— Exercise directions —
What must be handed in is the entire listing, exactly as written, with no pictures.

*** Opening of Data records ***

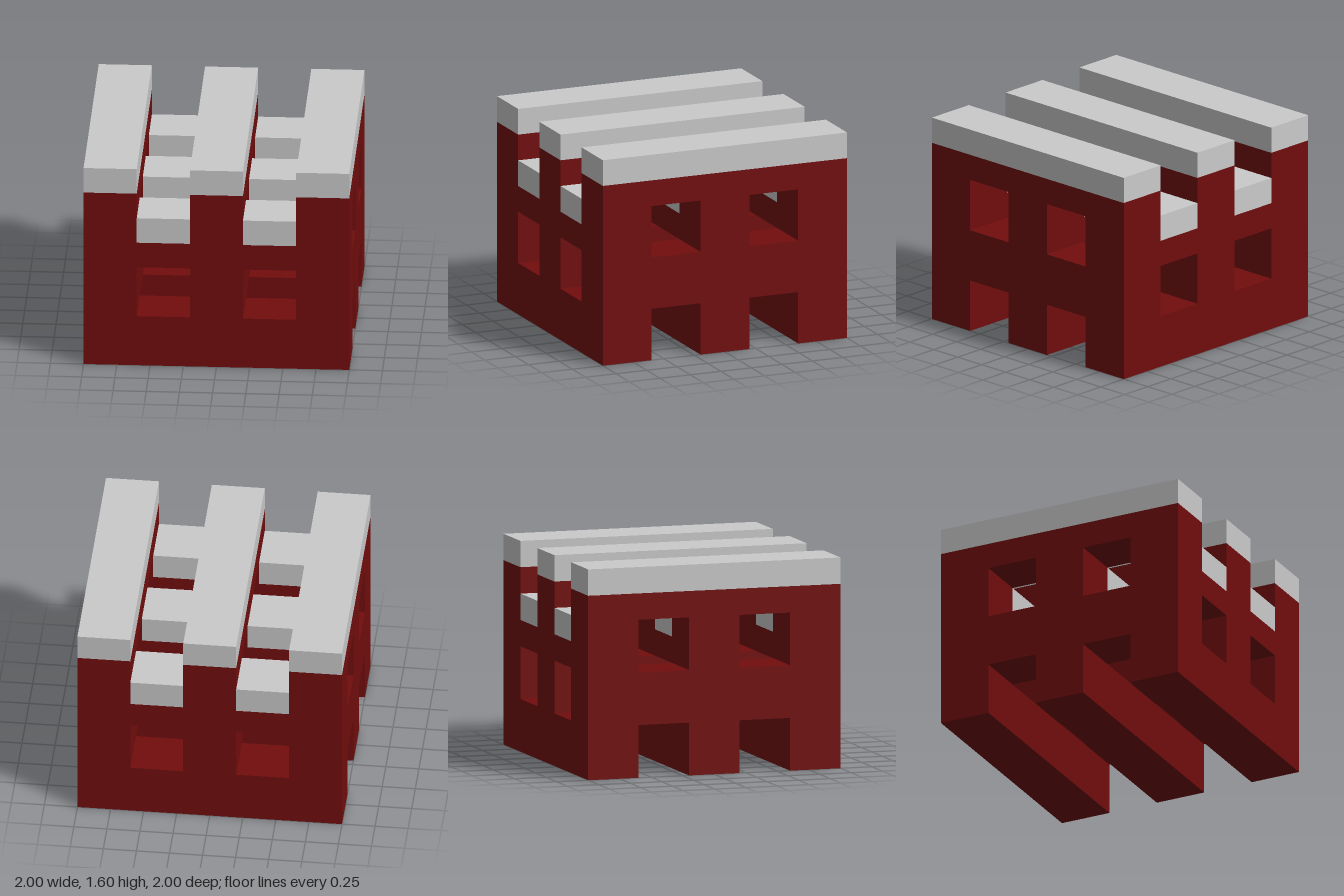
import * as THREE from 'three';

const U = 0.4; // beam width and layer height
const CAP = 0.2; // thickness of the grey tops

export function createModel() {
  const model = new THREE.Group();
  model.name = 'beamLattice';
  const darkRed = new THREE.MeshStandardMaterial({ color: 0x720d0d });
  darkRed.name = 'dark red';
  const lightGrey = new THREE.MeshStandardMaterial({ color: 0xcacaca });
  lightGrey.name = 'light grey';

  function add(name, geometry, material, x, y, z) {
    const mesh = new THREE.Mesh(geometry, material);
    mesh.name = name;
    mesh.position.set(x, y, z);
    model.add(mesh);
  }

  // Side wall outline: three feet with two notches, and two windows above them
  const outline = new THREE.Shape([
    [-1, 0], [-0.6, 0], [-0.6, U], [-0.2, U], [-0.2, 0], [0.2, 0],
    [0.2, U], [0.6, U], [0.6, 0], [1, 0], [1, 1.4], [-1, 1.4],
  ].map(([z, y]) => new THREE.Vector2(z, y)));
  for (const z of [-0.6, 0.2]) {
    outline.holes.push(new THREE.Path([
      [z, 0.8], [z, 1.2], [z + U, 1.2], [z + U, 0.8],
    ].map(([a, b]) => new THREE.Vector2(a, b))));
  }
  const wall = new THREE.ExtrudeGeometry(outline, { depth: U, bevelEnabled: false });
  wall.translate(0, 0, -U / 2).rotateY(Math.PI / 2);

  // Three walls running front to back, each with a grey top rail
  const rail = new THREE.BoxGeometry(U, CAP, 2);
  for (const x of [-0.8, 0, 0.8]) {
    add('wall', wall, darkRed, x, 0, 0);
    add('topRail', rail, lightGrey, x, 1.5, 0);
  }

  // Cross beams bridging the gaps between walls, the upper ones capped in grey
  const lower = new THREE.BoxGeometry(U, U, U);
  const half = new THREE.BoxGeometry(U, CAP, U);
  for (const x of [-0.4, 0.4]) {
    for (const z of [-0.8, 0, 0.8]) {
      add('lowerCrossBeam', lower, darkRed, x, 0.2, z);
      add('upperCrossBeam', half, darkRed, x, 0.9, z);
      add('crossBeamCap', half, lightGrey, x, 1.1, z);
    }
  }
  return model;
}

*** Close of Data records ***

— Written response —
import * as THREE from 'three';

const U = 0.4; // beam width and layer height
const CAP = 0.2; // thickness of the grey tops

export function createModel() {
  const model = new THREE.Group();
  model.name = 'beamLattice';
  const darkRed = new THREE.MeshStandardMaterial({ color: 0x720d0d });
  darkRed.name = 'dark red';
  const lightGrey = new THREE.MeshStandardMaterial({ color: 0xcacaca });
  lightGrey.name = 'light grey';

  function add(name, geometry, material, x, y, z) {
    const mesh = new THREE.Mesh(geometry, material);
    mesh.name = name;
    mesh.position.set(x, y, z);
    model.add(mesh);
  }

  // Side wall outline: three feet with two notches, and two windows above them
  const outline = new THREE.Shape([
    [-1, 0], [-0.6, 0], [-0.6, U], [-0.2, U], [-0.2, 0], [0.2, 0],
    [0.2, U], [0.6, U], [0.6, 0], [1, 0], [1, 1.4], [-1, 1.4],
  ].map(([z, y]) => new THREE.Vector2(z, y)));
  for (const z of [-0.6, 0.2]) {
    outline.holes.push(new THREE.Path([
      [z, 0.8], [z, 1.2], [z + U, 1.2], [z + U, 0.8],
    ].map(([a, b]) => new THREE.Vector2(a, b))));
  }
  const wall = new THREE.ExtrudeGeometry(outline, { depth: U, bevelEnabled: false });
  wall.translate(0, 0, -U / 2).rotateY(Math.PI / 2);

  // Three walls running front to back, each with a grey top rail
  const rail = new THREE.BoxGeometry(U, CAP, 2);
  for (const x of [-0.8, 0, 0.8]) {
    add('wall', wall, darkRed, x, 0, 0);
    add('topRail', rail, lightGrey, x, 1.5, 0);
  }

  // Cross beams bridging the gaps between walls, the upper ones capped in grey
  const lower = new THREE.BoxGeometry(U, U, U);
  const half = new THREE.BoxGeometry(U, CAP, U);
  for (const x of [-0.4, 0.4]) {
    for (const z of [-0.8, 0, 0.8]) {
      add('lowerCrossBeam', lower, darkRed, x, 0.2, z);
      add('upperCrossBeam', half, darkRed, x, 0.9, z);
      add('crossBeamCap', half, lightGrey, x, 1.1, z);
    }
  }
  return model;
}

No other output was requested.